* **To do**
In the entries below, find the line with "1.1 - .065 *" and the line with "for part, z, mat"; give again those lines and every line between them, exactly.

+===+

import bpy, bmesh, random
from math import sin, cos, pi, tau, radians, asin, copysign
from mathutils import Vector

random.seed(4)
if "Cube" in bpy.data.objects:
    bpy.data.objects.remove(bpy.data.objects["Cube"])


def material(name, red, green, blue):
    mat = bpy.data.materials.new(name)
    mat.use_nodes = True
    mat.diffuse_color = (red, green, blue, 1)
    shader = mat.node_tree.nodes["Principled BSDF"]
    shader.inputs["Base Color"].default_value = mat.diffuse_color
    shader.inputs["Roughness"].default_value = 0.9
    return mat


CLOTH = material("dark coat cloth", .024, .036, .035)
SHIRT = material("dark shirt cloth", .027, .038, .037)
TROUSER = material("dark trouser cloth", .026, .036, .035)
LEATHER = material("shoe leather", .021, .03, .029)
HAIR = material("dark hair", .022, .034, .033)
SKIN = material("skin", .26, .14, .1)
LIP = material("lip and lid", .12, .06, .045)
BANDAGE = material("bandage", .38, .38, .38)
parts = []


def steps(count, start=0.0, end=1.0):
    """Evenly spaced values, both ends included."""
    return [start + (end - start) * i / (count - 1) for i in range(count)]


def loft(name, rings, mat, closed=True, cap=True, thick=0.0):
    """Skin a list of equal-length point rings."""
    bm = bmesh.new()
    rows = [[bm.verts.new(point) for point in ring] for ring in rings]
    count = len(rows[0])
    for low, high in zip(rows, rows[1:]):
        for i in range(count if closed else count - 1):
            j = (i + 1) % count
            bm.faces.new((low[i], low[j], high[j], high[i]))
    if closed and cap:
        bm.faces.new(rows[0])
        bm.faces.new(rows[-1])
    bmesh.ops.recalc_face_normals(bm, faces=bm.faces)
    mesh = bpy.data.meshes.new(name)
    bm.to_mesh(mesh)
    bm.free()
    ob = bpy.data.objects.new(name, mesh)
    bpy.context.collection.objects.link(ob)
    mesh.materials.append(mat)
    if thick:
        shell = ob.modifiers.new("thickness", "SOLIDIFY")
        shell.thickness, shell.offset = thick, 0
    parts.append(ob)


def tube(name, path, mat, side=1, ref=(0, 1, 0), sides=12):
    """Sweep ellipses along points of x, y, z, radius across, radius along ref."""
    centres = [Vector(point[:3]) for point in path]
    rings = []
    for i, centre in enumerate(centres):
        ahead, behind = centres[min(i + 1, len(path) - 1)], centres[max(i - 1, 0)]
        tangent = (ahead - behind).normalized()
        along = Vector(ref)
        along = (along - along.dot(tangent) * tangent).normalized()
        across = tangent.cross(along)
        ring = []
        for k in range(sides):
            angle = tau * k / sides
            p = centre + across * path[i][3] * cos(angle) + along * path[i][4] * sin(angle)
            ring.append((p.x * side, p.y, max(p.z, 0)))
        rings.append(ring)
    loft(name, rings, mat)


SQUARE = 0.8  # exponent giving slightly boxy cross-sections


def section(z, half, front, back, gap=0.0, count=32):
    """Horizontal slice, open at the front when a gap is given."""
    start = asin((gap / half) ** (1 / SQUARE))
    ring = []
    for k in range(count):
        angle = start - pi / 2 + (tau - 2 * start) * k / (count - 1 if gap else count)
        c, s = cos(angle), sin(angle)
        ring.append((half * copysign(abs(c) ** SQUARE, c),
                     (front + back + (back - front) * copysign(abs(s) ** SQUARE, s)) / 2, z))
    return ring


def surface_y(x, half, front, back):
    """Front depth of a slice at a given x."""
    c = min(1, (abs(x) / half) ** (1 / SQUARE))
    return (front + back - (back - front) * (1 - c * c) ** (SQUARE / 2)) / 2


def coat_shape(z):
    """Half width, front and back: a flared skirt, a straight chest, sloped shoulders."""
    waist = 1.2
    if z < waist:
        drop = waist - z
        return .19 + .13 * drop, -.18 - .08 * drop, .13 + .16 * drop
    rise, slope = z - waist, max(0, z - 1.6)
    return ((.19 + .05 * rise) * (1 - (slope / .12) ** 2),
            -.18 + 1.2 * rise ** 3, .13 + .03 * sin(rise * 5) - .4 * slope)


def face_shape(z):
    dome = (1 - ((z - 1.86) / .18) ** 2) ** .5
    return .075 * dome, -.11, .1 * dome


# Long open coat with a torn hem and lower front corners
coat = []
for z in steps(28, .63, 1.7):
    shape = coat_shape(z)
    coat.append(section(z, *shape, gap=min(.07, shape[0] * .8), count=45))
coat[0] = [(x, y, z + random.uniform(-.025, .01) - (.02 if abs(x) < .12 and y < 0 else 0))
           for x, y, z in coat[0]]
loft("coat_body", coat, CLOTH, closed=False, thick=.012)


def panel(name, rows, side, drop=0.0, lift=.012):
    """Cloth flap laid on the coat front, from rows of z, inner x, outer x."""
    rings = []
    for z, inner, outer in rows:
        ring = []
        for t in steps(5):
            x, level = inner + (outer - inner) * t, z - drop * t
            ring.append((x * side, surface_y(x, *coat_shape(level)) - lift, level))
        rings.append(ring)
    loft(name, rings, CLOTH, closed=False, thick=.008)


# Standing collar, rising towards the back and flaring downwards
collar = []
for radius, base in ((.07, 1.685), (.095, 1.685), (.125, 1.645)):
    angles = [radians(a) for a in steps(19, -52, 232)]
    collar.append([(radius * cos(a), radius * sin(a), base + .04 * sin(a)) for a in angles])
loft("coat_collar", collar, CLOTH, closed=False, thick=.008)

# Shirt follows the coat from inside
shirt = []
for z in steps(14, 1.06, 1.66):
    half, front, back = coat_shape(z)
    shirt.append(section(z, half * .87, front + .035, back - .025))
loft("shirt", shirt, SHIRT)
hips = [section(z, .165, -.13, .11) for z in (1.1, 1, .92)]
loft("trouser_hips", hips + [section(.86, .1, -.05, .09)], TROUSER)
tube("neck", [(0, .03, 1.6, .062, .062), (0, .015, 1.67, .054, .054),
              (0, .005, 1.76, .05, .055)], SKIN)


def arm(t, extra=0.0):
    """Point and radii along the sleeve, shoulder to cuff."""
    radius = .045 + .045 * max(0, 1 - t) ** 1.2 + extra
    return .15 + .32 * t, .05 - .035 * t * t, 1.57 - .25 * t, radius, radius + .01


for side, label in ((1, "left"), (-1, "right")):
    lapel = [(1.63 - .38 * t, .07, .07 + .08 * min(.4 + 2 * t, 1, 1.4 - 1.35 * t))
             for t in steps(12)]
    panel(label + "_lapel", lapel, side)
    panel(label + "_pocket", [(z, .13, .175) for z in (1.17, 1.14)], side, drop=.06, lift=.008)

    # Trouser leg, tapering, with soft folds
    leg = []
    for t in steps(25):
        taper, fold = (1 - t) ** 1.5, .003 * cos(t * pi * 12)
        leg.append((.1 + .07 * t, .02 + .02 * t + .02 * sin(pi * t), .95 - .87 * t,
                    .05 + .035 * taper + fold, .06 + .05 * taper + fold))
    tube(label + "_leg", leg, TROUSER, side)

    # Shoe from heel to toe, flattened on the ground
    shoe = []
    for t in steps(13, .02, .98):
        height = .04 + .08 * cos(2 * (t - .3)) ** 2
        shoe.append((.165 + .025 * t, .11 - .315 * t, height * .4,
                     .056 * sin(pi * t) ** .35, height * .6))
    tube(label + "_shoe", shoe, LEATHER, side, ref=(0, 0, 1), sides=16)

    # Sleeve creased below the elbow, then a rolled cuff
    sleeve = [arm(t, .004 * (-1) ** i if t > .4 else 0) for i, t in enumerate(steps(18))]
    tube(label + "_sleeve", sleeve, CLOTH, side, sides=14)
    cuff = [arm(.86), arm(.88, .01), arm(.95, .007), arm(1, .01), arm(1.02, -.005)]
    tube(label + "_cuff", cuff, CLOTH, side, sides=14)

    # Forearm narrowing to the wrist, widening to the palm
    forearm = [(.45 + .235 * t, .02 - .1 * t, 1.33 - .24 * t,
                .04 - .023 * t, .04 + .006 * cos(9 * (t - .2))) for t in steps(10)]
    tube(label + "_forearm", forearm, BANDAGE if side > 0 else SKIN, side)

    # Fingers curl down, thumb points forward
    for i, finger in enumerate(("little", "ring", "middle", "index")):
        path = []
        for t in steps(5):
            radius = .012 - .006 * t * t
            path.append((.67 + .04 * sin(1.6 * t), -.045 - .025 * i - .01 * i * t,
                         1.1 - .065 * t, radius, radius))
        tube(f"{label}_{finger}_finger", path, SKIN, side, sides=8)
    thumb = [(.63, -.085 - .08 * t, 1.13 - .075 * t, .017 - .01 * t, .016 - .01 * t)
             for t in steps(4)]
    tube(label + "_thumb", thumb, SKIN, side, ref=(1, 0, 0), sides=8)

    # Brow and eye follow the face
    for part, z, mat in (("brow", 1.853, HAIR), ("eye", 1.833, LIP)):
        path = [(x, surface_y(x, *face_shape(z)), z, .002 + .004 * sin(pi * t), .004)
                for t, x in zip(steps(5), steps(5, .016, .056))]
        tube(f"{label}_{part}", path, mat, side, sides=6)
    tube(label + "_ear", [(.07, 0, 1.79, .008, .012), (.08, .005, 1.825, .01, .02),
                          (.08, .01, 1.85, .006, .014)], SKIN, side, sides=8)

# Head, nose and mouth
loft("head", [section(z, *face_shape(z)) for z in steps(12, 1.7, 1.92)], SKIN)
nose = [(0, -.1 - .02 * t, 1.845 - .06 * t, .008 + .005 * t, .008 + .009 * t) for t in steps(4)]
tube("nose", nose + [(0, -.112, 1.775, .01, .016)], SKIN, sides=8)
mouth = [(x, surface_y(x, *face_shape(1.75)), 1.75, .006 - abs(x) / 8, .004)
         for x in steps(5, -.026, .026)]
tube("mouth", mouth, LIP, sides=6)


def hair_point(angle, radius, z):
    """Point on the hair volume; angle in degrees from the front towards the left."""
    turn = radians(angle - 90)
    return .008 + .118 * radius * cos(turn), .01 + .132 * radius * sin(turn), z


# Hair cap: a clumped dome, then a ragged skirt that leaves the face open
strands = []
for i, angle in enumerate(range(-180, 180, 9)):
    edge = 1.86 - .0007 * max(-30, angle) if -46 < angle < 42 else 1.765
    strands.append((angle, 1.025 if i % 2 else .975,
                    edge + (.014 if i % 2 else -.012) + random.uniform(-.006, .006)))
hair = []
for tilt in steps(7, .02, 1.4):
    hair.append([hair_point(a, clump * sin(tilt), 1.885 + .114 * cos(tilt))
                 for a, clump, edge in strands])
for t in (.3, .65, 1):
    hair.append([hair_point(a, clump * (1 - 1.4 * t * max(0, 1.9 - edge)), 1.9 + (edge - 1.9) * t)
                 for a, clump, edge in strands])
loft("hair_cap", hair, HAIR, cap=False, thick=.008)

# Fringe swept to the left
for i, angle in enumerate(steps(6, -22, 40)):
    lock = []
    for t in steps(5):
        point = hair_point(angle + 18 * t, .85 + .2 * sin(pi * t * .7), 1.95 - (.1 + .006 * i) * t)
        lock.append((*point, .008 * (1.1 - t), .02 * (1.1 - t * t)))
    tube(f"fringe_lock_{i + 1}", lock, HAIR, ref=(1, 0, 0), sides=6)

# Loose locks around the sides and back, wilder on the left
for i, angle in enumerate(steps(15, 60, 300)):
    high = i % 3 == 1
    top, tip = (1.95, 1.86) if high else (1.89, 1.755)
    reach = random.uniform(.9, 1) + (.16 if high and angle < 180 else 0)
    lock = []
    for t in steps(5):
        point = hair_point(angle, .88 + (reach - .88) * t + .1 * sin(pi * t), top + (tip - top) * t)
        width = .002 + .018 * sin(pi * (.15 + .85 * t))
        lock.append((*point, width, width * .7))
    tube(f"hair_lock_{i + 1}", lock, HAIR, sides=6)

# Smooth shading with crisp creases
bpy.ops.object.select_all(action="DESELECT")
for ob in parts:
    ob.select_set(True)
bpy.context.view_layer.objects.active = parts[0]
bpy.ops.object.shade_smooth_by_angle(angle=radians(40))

+===+

* **Result below**
                         1.1 - .065 * t, radius, radius))
        tube(f"{label}_{finger}_finger", path, SKIN, side, sides=8)
    thumb = [(.63, -.085 - .08 * t, 1.13 - .075 * t, .017 - .01 * t, .016 - .01 * t)
             for t in steps(4)]
    tube(label + "_thumb", thumb, SKIN, side, ref=(1, 0, 0), sides=8)

    # Brow and eye follow the face
    for part, z, mat in (("brow", 1.853, HAIR), ("eye", 1.833, LIP)):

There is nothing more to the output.